[Extracted records]
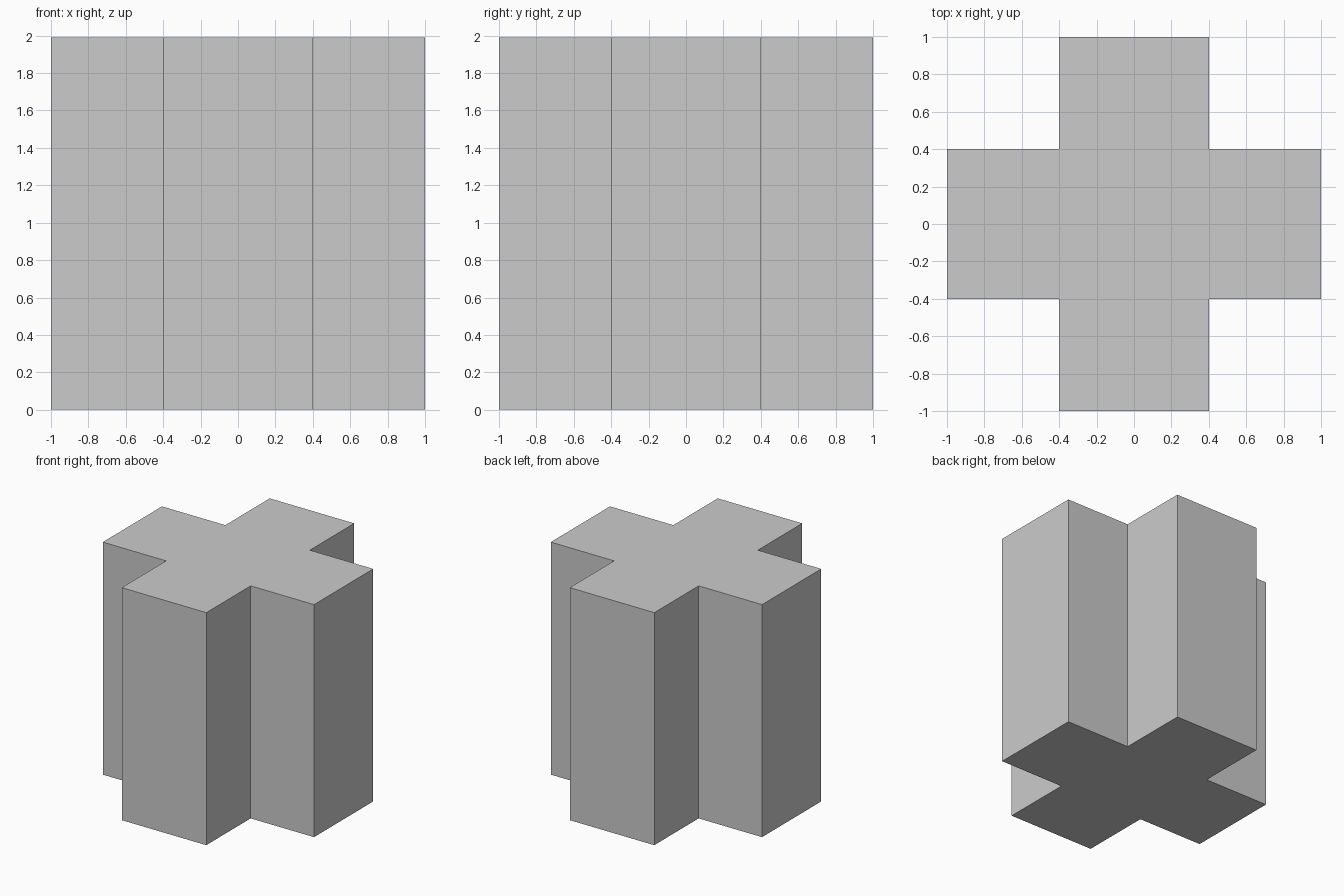
import bpy, bmesh

if "Cube" in bpy.data.objects:
    bpy.data.objects.remove(bpy.data.objects["Cube"])

HALF, ARM, HEIGHT = 1.0, 0.4, 1.99

# Plus-shaped outline: one corner trio per quadrant, rotated four times
outline = []
x_y = [(HALF, -ARM), (HALF, ARM), (ARM, ARM)]
for _ in range(4):
    outline += x_y
    x_y = [(-y, x) for x, y in x_y]

# Extrude the outline into a closed column
bm = bmesh.new()
base = bm.faces.new([bm.verts.new((x, y, 0)) for x, y in outline])
top = bmesh.ops.extrude_face_region(bm, geom=[base], use_keep_orig=True)
top_verts = [g for g in top["geom"] if isinstance(g, bmesh.types.BMVert)]
bmesh.ops.translate(bm, verts=top_verts, vec=(0, 0, HEIGHT))
bmesh.ops.recalc_face_normals(bm, faces=bm.faces)

mesh = bpy.data.meshes.new("cross_column")
bm.to_mesh(mesh)
bm.free()
bpy.context.collection.objects.link(bpy.data.objects.new("cross_column", mesh))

ASSIGNMENT:
Pick out each line above that includes "objects" and show it.

SOLUTION TO THIS PROBLEM:
if "Cube" in bpy.data.objects:
    bpy.data.objects.remove(bpy.data.objects["Cube"])
bpy.context.collection.objects.link(bpy.data.objects.new("cross_column", mesh))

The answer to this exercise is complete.